He doesn’t qualify for the first debate forum this week, since that field is already set, and his chances of meeting either the fundraising or polling criteria for the second debate scheduled for the end of July also suggest his participation is unlikely.
For the third debate and beyond, all the candidates will have to recruit 130,000 donors and reach two percent support in a series of designated polls by the end of August to earn their next debate podium. At this point, it appears Sestak’s prospects of attaining either requirement are poor, meaning he should be relegated to the lowest candidate tier until he proves that a tangible presidential campaign apparatus can be constructed.
In addition to Sestak, Gov. Steve Bullock (D-MT), Rep. Seth Moulton (D-MA), former Sen. Mike Gravel (D-AK), and Miramar (FL) Mayor Wayne Messam also failed to qualify for the first forum, but Gov. Bullock has already been announced as a participant at the July event. This means at least one candidate from the original forum will not return for the second debate. The DNC is limiting the forum size to 10 candidates per session, thus creating competition for inclusion.
Sestak’s surprise announcement will not likely change the course of this nomination campaign.
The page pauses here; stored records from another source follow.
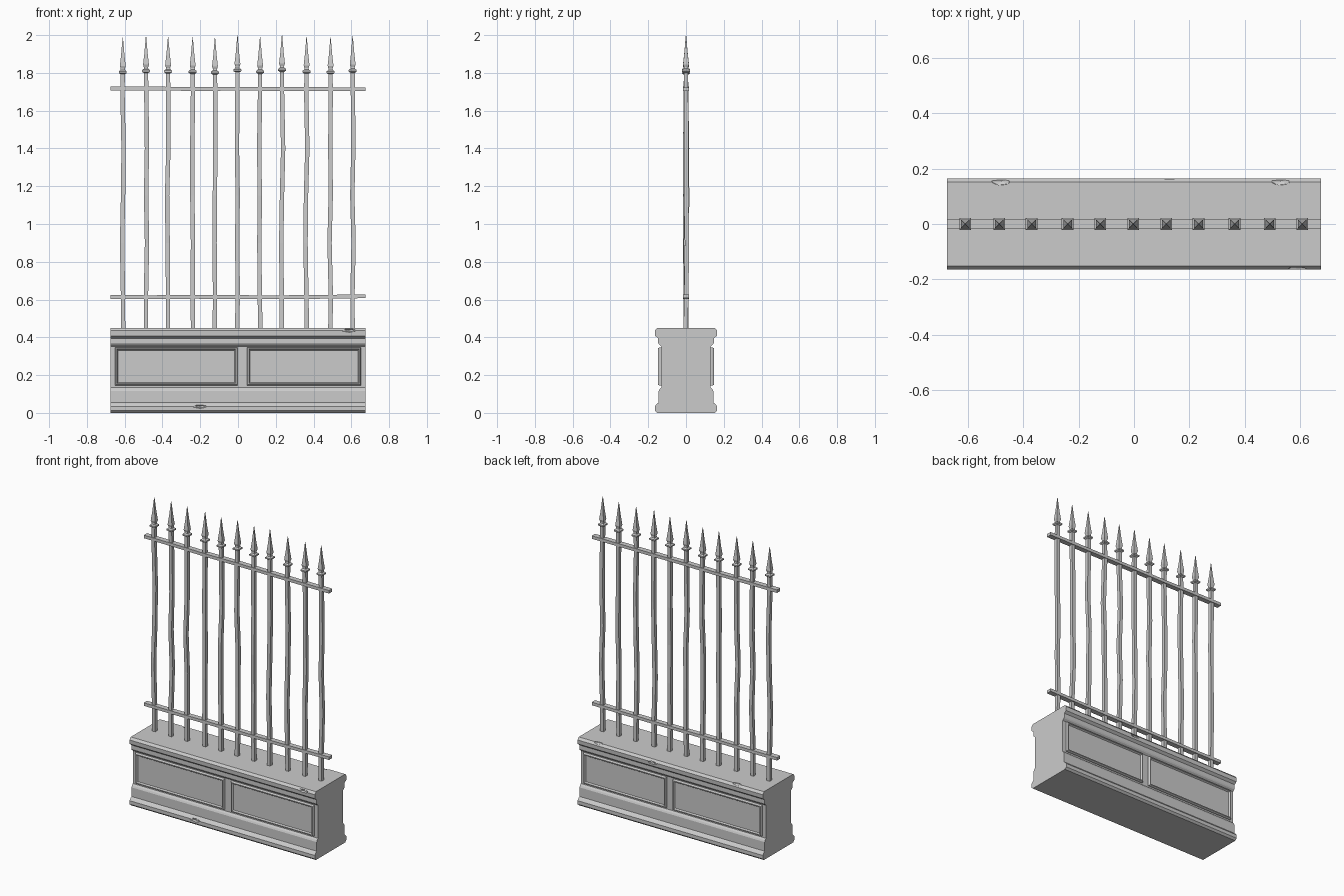
import bpy, bmesh, random
from mathutils import Vector

random.seed(4)
cube = bpy.data.objects.get("Cube")
if cube:
    bpy.data.objects.remove(cube, do_unlink=True)

grey = bpy.data.materials.new("weathered_grey")
grey.use_nodes = True
colour = (0.6, 0.6, 0.6, 1)
grey.diffuse_color = colour
grey.node_tree.nodes["Principled BSDF"].inputs["Base Color"].default_value = colour


def finish(name, bm):
    """Turn a bmesh into a named, flat shaded object."""
    bmesh.ops.recalc_face_normals(bm, faces=bm.faces)
    mesh = bpy.data.meshes.new(name)
    bm.to_mesh(mesh)
    bm.free()
    mesh.materials.append(grey)
    obj = bpy.data.objects.new(name, mesh)
    bpy.context.collection.objects.link(obj)
    return obj


def loft(bm, rings, cap_start=True, cap_end=True):
    """Skin a list of equally long point rings."""
    loops = [[bm.verts.new(p) for p in ring] for ring in rings]
    n = len(loops[0])
    for a, b in zip(loops, loops[1:]):
        for i in range(n):
            j = (i + 1) % n
            bm.faces.new((a[i], a[j], b[j], b[i]))
    if cap_start:
        bm.faces.new(loops[0])
    if cap_end:
        bm.faces.new(loops[-1])


def square(x, y, z, r):
    return [(x + sx * r, y + sy * r, z)
            for sx, sy in ((-1, -1), (1, -1), (1, 1), (-1, 1))]


# Stone plinth: one moulded half profile, mirrored and extruded along x
HALF = 0.675
profile = [(0.152, 0), (0.165, 0.012), (0.165, 0.035), (0.152, 0.05),
           (0.145, 0.055), (0.145, 0.115), (0.14, 0.125), (0.131, 0.135),
           (0.131, 0.352), (0.143, 0.362), (0.147, 0.37), (0.147, 0.395),
           (0.163, 0.408), (0.165, 0.435), (0.152, 0.45)]
outline = profile + [(-y, z) for y, z in reversed(profile)]
bm = bmesh.new()
loft(bm, [[(x, y, z) for y, z in outline] for x in (-HALF, HALF)])
plinth = finish("stone_plinth", bm)

# Small chips knocked out of the plinth edges
chips = [(0.59, -0.165, 0.437), (-0.2, -0.166, 0.034),
         (-0.48, 0.154, 0.45), (0.53, 0.154, 0.45), (0.13, 0.168, 0.43)]
bm = bmesh.new()
for spot in chips:
    made = bmesh.ops.create_icosphere(bm, subdivisions=1, radius=1)
    for v in made["verts"]:
        v.co = Vector(spot) + v.co * Vector((0.04, 0.016, 0.011))
cutter = finish("chip_cutter", bm)
cutter.hide_render = True
cut = plinth.modifiers.new("chips", "BOOLEAN")
cut.operation = "DIFFERENCE"
cut.object = cutter
bpy.context.view_layer.update()
chipped = bpy.data.meshes.new_from_object(
    plinth.evaluated_get(bpy.context.evaluated_depsgraph_get()))
plinth.modifiers.clear()
plinth.data = chipped
bpy.data.objects.remove(cutter, do_unlink=True)

# Framed panels on both long faces: raised moulding around a sunk field
steps = [(0, 0.125), (0, 0.14), (0.004, 0.147), (0.01, 0.147), (0.016, 0.138)]
for side, label in ((-1, "front"), (1, "back")):
    for x0, x1, end in ((-0.65, -0.002, "right"), (0.047, 0.65, "left")):
        rings = []
        for inset, depth in steps:
            y, a, b = side * depth, x0 + inset, x1 - inset
            low, high = 0.145 + inset, 0.347 - inset
            rings.append([(a, y, low), (b, y, low), (b, y, high), (a, y, high)])
        bm = bmesh.new()
        loft(bm, rings)
        finish(f"{label}_panel_{end}", bm)

# Horizontal rails, very slightly uneven along their length
for name, height in (("lower_rail", 0.615), ("upper_rail", 1.716)):
    bm = bmesh.new()
    rings = []
    for i in range(7):
        x = -HALF + i * HALF / 3
        z = height + random.uniform(-0.003, 0.003)
        rings.append([(x, -0.017, z - 0.01), (x, 0.017, z - 0.01),
                      (x, 0.017, z + 0.01), (x, -0.017, z + 0.01)])
    loft(bm, rings)
    finish(name, bm)

# Hand-forged pickets with a collar and a spear head
spots = [-0.61, -0.487, -0.37, -0.24, -0.122, -0.003, 0.117, 0.233, 0.363, 0.49, 0.607]
for i, x in enumerate(spots):
    lift = 0.008 if i == 7 else random.uniform(-0.008, 0.006)
    bm = bmesh.new()
    rings = []
    for z in (0.44, 0.62, 0.9, 1.15, 1.4, 1.7):
        sway = 0.006 if 0.7 < z < 1.6 else 0.002
        rings.append(square(x + random.uniform(-sway, sway),
                            random.uniform(-sway, sway), z, 0.0115))
    rings.append(square(x, 0, 1.8 + lift, 0.011))
    loft(bm, rings)
    finish(f"picket_{i + 1}", bm)

    bm = bmesh.new()
    head = [(1.798, 0.012), (1.804, 0.021), (1.813, 0.021), (1.82, 0.012),
            (1.828, 0.011), (1.842, 0.0155), (1.9, 0.009), (1.992, 0.001)]
    loft(bm, [square(x, 0, z + lift, r) for z, r in head])
    finish(f"spear_head_{i + 1}", bm)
With the first tier of candidates largely set, “Admiral Joe” is not likely to have the resources to propel himself into the upper echelon, thus he will have a difficult time making his name any more than an asterisk during this presidential campaign.